21) Ishida S, et al.  (2002) Uptake of the anticancer drug cisplatin mediated by the copper transporter Ctr1 in yeast and mammals. Proc Natl Acad Sci U S A 99(22):14298-302
22) Zhou B and Gitschier J  (1997) hCTR1: a human gene for copper uptake identified by complementation in yeast. Proc Natl Acad Sci U S A 94(14):7481-6
23) Lee J, et al.  (2000) Isolation of a murine copper transporter gene, tissue specific expression and functional complementation of a yeast copper transport mutant.
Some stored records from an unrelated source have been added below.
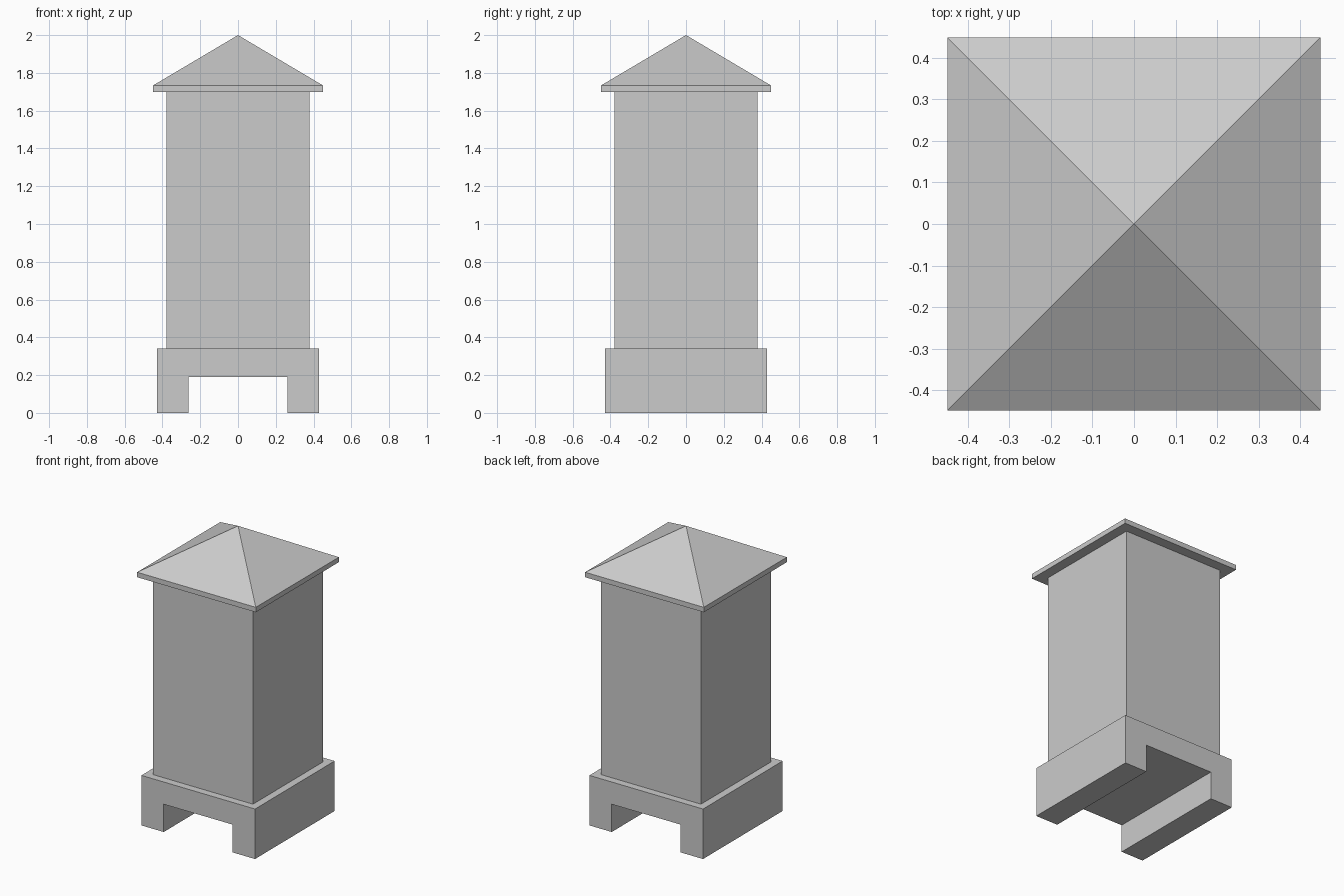
import bpy

if "Cube" in bpy.data.objects:
    bpy.data.objects.remove(bpy.data.objects["Cube"])


def make(name, verts, faces):
    mesh = bpy.data.meshes.new(name)
    mesh.from_pydata(verts, [], faces)
    mesh.validate()
    obj = bpy.data.objects.new(name, mesh)
    bpy.context.collection.objects.link(obj)
    return obj


def prism(name, profile, half_depth):
    """Extrude a front (x, z) outline, given counter-clockwise, along y."""
    n = len(profile)
    verts = [(x, y, z) for y in (-half_depth, half_depth) for x, z in profile]
    faces = [tuple(range(n)), tuple(reversed(range(n, 2 * n)))]
    faces += [(i, i + n, (i + 1) % n + n, (i + 1) % n) for i in range(n)]
    return make(name, verts, faces)


def square(half, z):
    return [(-half, -half, z), (half, -half, z), (half, half, z), (-half, half, z)]


BASE, BASE_TOP = 0.43, 0.342
GAP, GAP_TOP = 0.261, 0.19
BODY, EAVE = 0.379, 1.70
ROOF, RIM_TOP, PEAK = 0.449, 1.734, 2.0

# Plinth with a channel running front to back
prism("plinth", [(-BASE, 0), (-GAP, 0), (-GAP, GAP_TOP), (GAP, GAP_TOP),
                 (GAP, 0), (BASE, 0), (BASE, BASE_TOP), (-BASE, BASE_TOP)], BASE)

# Square shaft
prism("shaft", [(-BODY, BASE_TOP), (BODY, BASE_TOP), (BODY, EAVE), (-BODY, EAVE)], BODY)

# Overhanging pyramid cap with a thin vertical rim
sides = [(i, (i + 1) % 4, (i + 1) % 4 + 4, i + 4) for i in range(4)]
slopes = [(i + 4, (i + 1) % 4 + 4, 8) for i in range(4)]
make("roof_cap", square(ROOF, EAVE) + square(ROOF, RIM_TOP) + [(0, 0, PEAK)],
     [(3, 2, 1, 0)] + sides + slopes)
Gene 254(1-2):87-96
24) Riggio M, et al.  (2002) High affinity copper transport protein in the lizard Podarcis sicula: molecular cloning, functional characterization and expression in somatic tissues, follicular oocytes and eggs. Biochim Biophys Acta 1576(1-2):127-35
25) Zhou H, et al.  (2003) A copper-regulated transporter required for copper acquisition, pigmentation, and specific stages of development in Drosophila melanogaster. J Biol Chem 278(48):48210-8
26) Labbe S, et al.  (1999) A copper-sensing transcription factor regulates iron uptake genes in Schizosaccharomyces pombe. J Biol Chem 274(51):36252-60
27) Zhou H and Thiele DJ  (2001) Identification of a novel high affinity copper transport complex in the fission yeast Schizosaccharomyces pombe. J Biol Chem 276(23):20529-35
28) Borghouts C, et al.  (2002) Copper homeostasis and aging in the fungal model system Podospora anserina: differential expression of PaCtr3 encoding a copper transporter. Int J Biochem Cell Biol 34(11):1355-71
29) Marvin ME, et al.  (2003) The Candida albicans CTR1 gene encodes a functional copper transporter. Microbiology 149(Pt 6):1461-74